"James," said he, "you are breaking my heart with your incorrigible conduct."

"Is dat a chowder-gag?" calmly inquired Jimmy.

"Slang—slang, always slang!" groaned his father. "James, will you never reform?"

"Don't wanter; I'm good enough now."

"Think of what you might be, a pattern boy, a—"

"Brass-bound angel, silver-plated cherub, little tin missionary on rollers," put in Jimmy, apparently in confidence to a fly on the ceiling.

"Actually sassing his protector," the deacon said. "Oh, James, you wicked son of Belial."

"Pop's name was Dennis, and he was a short-haired Cincinnati ham," indignantly corrected Jimmy. "I don't know anybody named Belial."

The deacon made a horrified mouth.

"Will you never hearken in quietude and meekness of spirit to words of reproval and advice?" said he.

"Darned sight ruther listen to funny stories," muttered Jimmy.

"You are hopeless," sighed the deacon, "and I shall have to chastise you."

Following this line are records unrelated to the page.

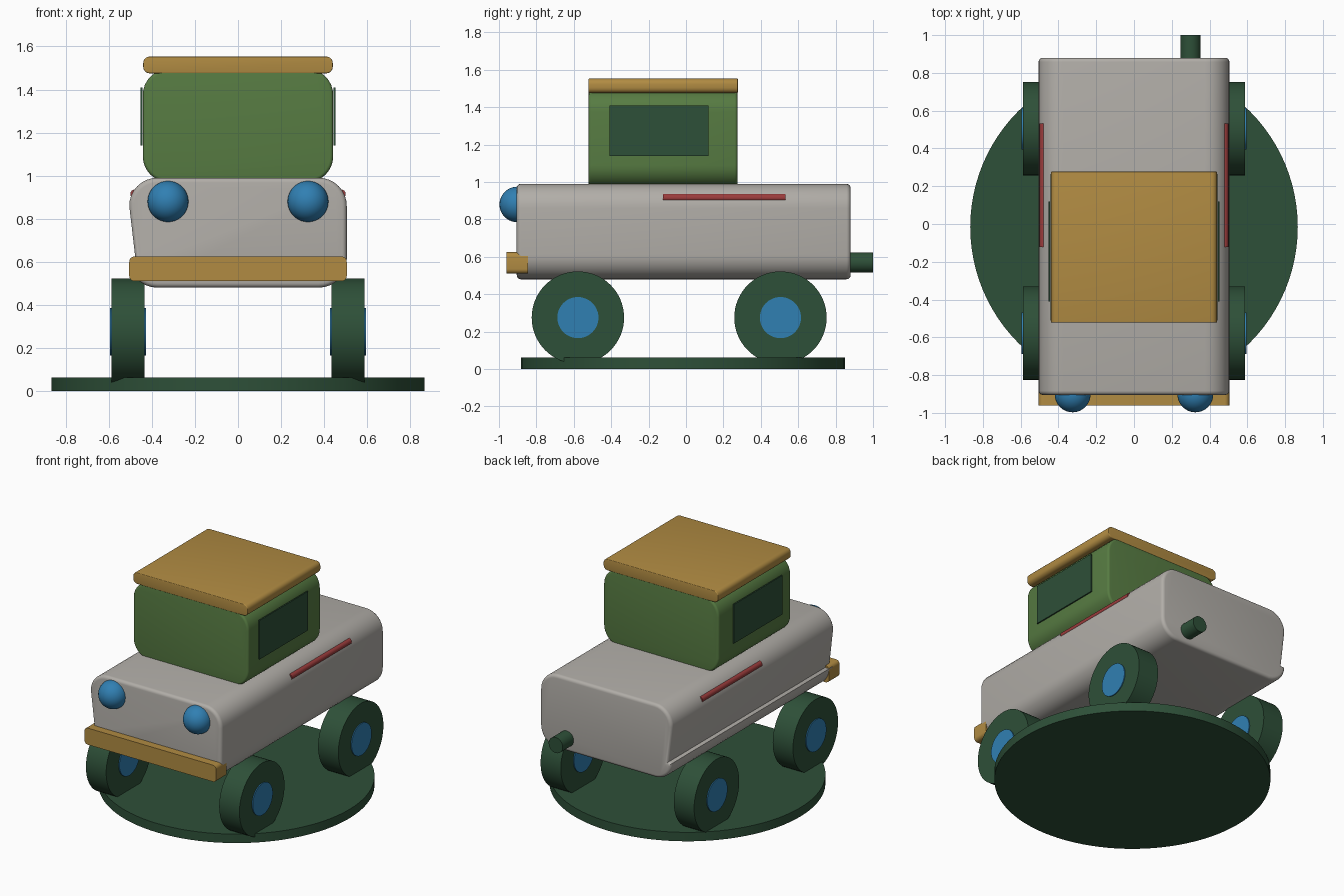
import bpy
import bmesh
import math
from mathutils import Matrix

if "Cube" in bpy.data.objects:
    bpy.data.objects.remove(bpy.data.objects["Cube"])


def material(name, color):
    m = bpy.data.materials.new(name)
    m.diffuse_color = (*color, 1.0)
    m.use_nodes = True
    m.node_tree.nodes["Principled BSDF"].inputs["Base Color"].default_value = m.diffuse_color
    return m


GREY = material("warm grey", (0.44, 0.42, 0.39))
OCHRE = material("ochre", (0.44, 0.26, 0.055))
GREEN = material("leaf green", (0.095, 0.20, 0.055))
DARK = material("dark green", (0.027, 0.08, 0.04))
BLUE = material("blue", (0.03, 0.215, 0.45))
RED = material("dull red", (0.33, 0.045, 0.045))


def finish(bm, name, mat):
    bmesh.ops.recalc_face_normals(bm, faces=bm.faces[:])
    mesh = bpy.data.meshes.new(name)
    bm.to_mesh(mesh)
    bm.free()
    mesh.materials.append(mat)
    ob = bpy.data.objects.new(name, mesh)
    bpy.context.collection.objects.link(ob)
    bpy.ops.object.select_all(action='DESELECT')
    ob.select_set(True)
    bpy.context.view_layer.objects.active = ob
    bpy.ops.object.shade_smooth_by_angle(angle=math.radians(35))
    return ob


def rounded_rect(x0, x1, z0, z1, r, n=8):
    """Counter-clockwise outline in x, z, starting at the lower right corner."""
    pts = []
    for cx, cz, start in ((x1 - r, z0 + r, -90), (x1 - r, z1 - r, 0),
                          (x0 + r, z1 - r, 90), (x0 + r, z0 + r, 180)):
        for i in range(n + 1):
            a = math.radians(start + 90 * i / n)
            pts.append((cx + r * math.cos(a), cz + r * math.sin(a)))
    return pts


def prism(name, outline, y0, y1, mat, bevel=0.0):
    """Extrude an x, z outline along y and round the rims of both ends."""
    bm = bmesh.new()
    face = bm.faces.new([bm.verts.new((x, y0, z)) for x, z in outline])
    new = bmesh.ops.extrude_face_region(bm, geom=[face], use_keep_orig=True)['geom']
    for v in new:
        if isinstance(v, bmesh.types.BMVert):
            v.co.y = y1
    if bevel:
        rims = [e for e in bm.edges if abs(e.verts[0].co.y - e.verts[1].co.y) < 1e-5]
        bmesh.ops.bevel(bm, geom=rims, offset=bevel, segments=4, profile=0.5,
                        affect='EDGES', clamp_overlap=False)
    return finish(bm, name, mat)


def cylinder(name, center, r, depth, axis, mat, segments=48):
    rot = {'x': Matrix.Rotation(math.pi / 2, 4, 'Y'),
           'y': Matrix.Rotation(math.pi / 2, 4, 'X'),
           'z': Matrix.Identity(4)}[axis]
    bm = bmesh.new()
    bmesh.ops.create_cone(bm, cap_ends=True, segments=segments, radius1=r, radius2=r,
                          depth=depth, matrix=Matrix.Translation(center) @ rot)
    return finish(bm, name, mat)


# Round display base
cylinder("base", (0, -0.016, 0.031), 0.867, 0.062, 'z', DARK, 96)

# Body, with a shallow recess and ledge low on the left side
n = 8
outline = rounded_rect(-0.505, 0.505, 0.48, 0.99, 0.13, n)
outline.insert(3 * (n + 1), (-0.476, 0.612))
prism("body", outline, -0.905, 0.88, GREY, 0.022)

# Cabin and roof
prism("cabin", rounded_rect(-0.442, 0.442, 0.97, 1.495, 0.12), -0.52, 0.275, GREEN, 0.015)
prism("roof", rounded_rect(-0.44, 0.44, 1.475, 1.553, 0.03, 5), -0.522, 0.277, OCHRE, 0.005)

# Front bumper
prism("bumper", rounded_rect(-0.505, 0.505, 0.51, 0.625, 0.025, 5), -0.96, -0.845, OCHRE)

for side, s in (("left", -1), ("right", 1)):
    # Side window
    x0, x1 = sorted((s * 0.444, s * 0.453))
    prism(side + "_window", [(x0, 1.14), (x1, 1.14), (x1, 1.41), (x0, 1.41)],
          -0.41, 0.12, DARK)
    # Side trim rod
    cylinder(side + "_trim", (s * 0.479, 0.205, 0.915), 0.021, 0.655, 'y', RED, 24)
    # Headlight
    bm = bmesh.new()
    bmesh.ops.create_uvsphere(bm, u_segments=32, v_segments=20, radius=0.095,
                              matrix=Matrix.Translation((s * 0.325, -0.902, 0.88)))
    finish(bm, side + "_headlight", BLUE)
    # Wheels and hubs
    for end, y in (("front", -0.578), ("rear", 0.505)):
        cylinder(f"{end}_{side}_wheel", (s * 0.511, y, 0.275), 0.247, 0.155, 'x', DARK, 64)
        cylinder(f"{end}_{side}_hub", (s * 0.511, y, 0.275), 0.11, 0.168, 'x', BLUE)

# Exhaust pipe
cylinder("exhaust", (0.299, 0.93, 0.57), 0.054, 0.14, 'y', DARK, 32)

"Dat means a week's soreness," Jimmy reflected; then he changed his tune. "Let me off this time, dad, and I'll be the best boy you ever saw after dis. Stay in nights, stop chewing tobacco, clean my teeth every morning, and welt the life out of anybody dat won't say their prayers regular and go to church every day in the week."

The deacon nodded his head the wrong way.